Brief: For these records, count the lines containing the word "True" and respond with the number alone.

┄┄┄┄┄┄┄┄┄┄

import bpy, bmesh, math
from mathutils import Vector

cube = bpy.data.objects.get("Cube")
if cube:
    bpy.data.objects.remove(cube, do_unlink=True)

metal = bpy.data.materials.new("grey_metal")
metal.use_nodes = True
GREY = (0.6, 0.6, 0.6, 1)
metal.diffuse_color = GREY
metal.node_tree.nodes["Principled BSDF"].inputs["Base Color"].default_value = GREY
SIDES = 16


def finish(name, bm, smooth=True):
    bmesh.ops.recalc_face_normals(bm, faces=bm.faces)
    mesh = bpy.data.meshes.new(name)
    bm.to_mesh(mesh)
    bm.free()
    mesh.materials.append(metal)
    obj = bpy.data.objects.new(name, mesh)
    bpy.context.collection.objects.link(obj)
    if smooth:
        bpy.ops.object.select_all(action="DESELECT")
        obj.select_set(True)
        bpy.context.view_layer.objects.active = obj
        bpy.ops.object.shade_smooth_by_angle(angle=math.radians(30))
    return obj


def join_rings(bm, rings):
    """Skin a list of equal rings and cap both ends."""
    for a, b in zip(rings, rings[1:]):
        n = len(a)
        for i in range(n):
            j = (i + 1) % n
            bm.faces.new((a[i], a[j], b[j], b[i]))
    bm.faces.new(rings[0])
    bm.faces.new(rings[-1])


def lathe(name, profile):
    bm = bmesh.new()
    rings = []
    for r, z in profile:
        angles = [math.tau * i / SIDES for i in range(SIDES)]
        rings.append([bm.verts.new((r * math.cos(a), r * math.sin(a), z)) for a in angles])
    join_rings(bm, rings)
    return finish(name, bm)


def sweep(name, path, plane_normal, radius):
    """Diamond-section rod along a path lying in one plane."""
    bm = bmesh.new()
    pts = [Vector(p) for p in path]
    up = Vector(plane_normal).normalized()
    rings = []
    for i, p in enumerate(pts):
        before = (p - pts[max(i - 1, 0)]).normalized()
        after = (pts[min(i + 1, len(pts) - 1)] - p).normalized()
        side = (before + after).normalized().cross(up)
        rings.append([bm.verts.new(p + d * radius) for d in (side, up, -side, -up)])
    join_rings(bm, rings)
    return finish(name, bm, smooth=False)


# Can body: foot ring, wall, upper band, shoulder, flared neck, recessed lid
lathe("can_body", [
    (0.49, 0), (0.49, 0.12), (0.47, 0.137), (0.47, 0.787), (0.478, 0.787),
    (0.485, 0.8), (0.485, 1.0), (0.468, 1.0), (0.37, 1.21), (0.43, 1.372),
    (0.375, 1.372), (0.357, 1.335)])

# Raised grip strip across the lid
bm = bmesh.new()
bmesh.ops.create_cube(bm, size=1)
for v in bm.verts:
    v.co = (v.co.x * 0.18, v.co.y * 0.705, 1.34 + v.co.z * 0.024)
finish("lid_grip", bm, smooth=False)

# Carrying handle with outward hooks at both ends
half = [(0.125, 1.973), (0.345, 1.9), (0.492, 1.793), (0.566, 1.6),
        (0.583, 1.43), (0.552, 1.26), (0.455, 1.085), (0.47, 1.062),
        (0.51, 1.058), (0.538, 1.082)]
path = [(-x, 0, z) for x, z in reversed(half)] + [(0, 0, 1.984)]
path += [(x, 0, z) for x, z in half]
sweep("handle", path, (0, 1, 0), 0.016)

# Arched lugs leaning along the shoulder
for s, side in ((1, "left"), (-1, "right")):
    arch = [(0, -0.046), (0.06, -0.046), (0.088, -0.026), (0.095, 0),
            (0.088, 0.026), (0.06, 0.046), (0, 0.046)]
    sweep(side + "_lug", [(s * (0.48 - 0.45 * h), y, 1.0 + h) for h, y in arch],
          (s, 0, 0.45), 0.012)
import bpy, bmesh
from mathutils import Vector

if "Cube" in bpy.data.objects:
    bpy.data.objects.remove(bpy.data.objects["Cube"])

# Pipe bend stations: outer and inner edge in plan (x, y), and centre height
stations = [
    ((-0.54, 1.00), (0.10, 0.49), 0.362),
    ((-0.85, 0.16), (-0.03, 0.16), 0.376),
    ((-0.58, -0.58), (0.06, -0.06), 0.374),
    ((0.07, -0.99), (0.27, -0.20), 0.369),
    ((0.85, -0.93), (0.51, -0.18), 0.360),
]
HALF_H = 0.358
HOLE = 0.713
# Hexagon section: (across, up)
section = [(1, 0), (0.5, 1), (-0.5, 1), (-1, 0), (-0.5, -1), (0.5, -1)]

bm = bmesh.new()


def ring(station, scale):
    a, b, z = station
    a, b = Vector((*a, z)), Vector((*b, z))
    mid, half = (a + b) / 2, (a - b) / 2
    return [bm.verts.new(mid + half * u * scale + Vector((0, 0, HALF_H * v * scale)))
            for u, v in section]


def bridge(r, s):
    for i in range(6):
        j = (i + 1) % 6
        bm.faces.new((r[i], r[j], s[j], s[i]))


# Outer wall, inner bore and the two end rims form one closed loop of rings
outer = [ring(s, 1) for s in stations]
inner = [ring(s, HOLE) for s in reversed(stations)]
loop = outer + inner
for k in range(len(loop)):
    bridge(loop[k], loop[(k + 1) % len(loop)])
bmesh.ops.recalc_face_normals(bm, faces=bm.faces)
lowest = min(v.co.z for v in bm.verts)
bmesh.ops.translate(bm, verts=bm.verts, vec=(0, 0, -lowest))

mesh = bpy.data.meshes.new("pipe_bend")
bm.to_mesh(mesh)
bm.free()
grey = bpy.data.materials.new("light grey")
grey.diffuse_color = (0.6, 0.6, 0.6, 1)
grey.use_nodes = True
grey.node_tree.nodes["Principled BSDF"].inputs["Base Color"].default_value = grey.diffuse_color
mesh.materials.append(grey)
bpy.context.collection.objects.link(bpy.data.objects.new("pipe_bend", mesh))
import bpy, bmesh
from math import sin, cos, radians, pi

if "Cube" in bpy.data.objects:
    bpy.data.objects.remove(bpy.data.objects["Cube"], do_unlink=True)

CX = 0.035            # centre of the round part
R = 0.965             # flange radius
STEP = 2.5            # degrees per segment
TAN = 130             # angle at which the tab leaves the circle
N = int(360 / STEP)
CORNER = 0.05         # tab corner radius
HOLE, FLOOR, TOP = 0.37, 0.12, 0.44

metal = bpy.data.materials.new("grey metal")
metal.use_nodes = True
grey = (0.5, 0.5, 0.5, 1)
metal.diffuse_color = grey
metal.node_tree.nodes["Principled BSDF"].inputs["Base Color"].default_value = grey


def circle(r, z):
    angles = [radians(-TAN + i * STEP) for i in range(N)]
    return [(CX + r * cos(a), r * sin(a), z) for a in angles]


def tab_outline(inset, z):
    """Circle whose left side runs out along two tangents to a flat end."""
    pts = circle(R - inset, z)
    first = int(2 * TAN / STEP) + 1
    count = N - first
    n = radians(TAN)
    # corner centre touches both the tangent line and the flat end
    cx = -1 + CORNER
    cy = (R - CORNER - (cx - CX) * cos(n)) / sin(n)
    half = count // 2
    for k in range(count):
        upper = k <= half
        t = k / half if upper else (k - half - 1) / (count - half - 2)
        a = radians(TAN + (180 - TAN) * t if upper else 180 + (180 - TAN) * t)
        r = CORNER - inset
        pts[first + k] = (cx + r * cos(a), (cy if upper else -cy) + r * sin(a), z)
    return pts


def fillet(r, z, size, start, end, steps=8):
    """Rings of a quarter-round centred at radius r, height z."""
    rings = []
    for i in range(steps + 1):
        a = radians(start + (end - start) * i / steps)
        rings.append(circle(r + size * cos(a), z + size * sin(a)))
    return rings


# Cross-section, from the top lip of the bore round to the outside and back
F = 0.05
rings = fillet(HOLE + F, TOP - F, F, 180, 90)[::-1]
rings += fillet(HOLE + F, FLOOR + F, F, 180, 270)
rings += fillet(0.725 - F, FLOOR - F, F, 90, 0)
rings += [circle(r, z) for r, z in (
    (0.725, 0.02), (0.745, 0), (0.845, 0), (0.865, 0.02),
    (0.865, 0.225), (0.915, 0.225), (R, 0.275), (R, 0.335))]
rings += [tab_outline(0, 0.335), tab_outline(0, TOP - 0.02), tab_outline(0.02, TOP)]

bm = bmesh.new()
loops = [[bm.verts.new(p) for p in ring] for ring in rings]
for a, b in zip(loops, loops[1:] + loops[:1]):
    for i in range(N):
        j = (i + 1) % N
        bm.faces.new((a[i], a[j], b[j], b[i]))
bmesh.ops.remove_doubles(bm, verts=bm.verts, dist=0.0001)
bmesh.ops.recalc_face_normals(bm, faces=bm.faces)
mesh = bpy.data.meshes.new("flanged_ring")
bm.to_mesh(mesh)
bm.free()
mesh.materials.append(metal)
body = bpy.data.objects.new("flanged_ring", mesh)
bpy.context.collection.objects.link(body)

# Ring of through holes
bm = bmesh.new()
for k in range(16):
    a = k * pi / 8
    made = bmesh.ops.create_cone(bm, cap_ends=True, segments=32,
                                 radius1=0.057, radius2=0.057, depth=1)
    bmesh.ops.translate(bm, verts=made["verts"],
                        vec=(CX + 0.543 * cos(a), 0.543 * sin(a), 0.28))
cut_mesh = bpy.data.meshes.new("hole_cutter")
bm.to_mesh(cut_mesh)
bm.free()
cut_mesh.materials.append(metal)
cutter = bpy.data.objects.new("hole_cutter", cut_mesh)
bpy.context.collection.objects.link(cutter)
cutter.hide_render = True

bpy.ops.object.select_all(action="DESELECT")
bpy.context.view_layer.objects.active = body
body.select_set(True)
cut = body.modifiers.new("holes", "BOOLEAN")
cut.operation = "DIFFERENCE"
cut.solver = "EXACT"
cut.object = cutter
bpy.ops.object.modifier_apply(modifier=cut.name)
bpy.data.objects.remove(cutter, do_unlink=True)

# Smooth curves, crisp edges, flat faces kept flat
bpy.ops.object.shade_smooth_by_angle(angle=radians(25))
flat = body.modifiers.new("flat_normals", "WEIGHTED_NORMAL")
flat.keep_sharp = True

┄┄┄┄┄┄┄┄┄┄

Task output: 12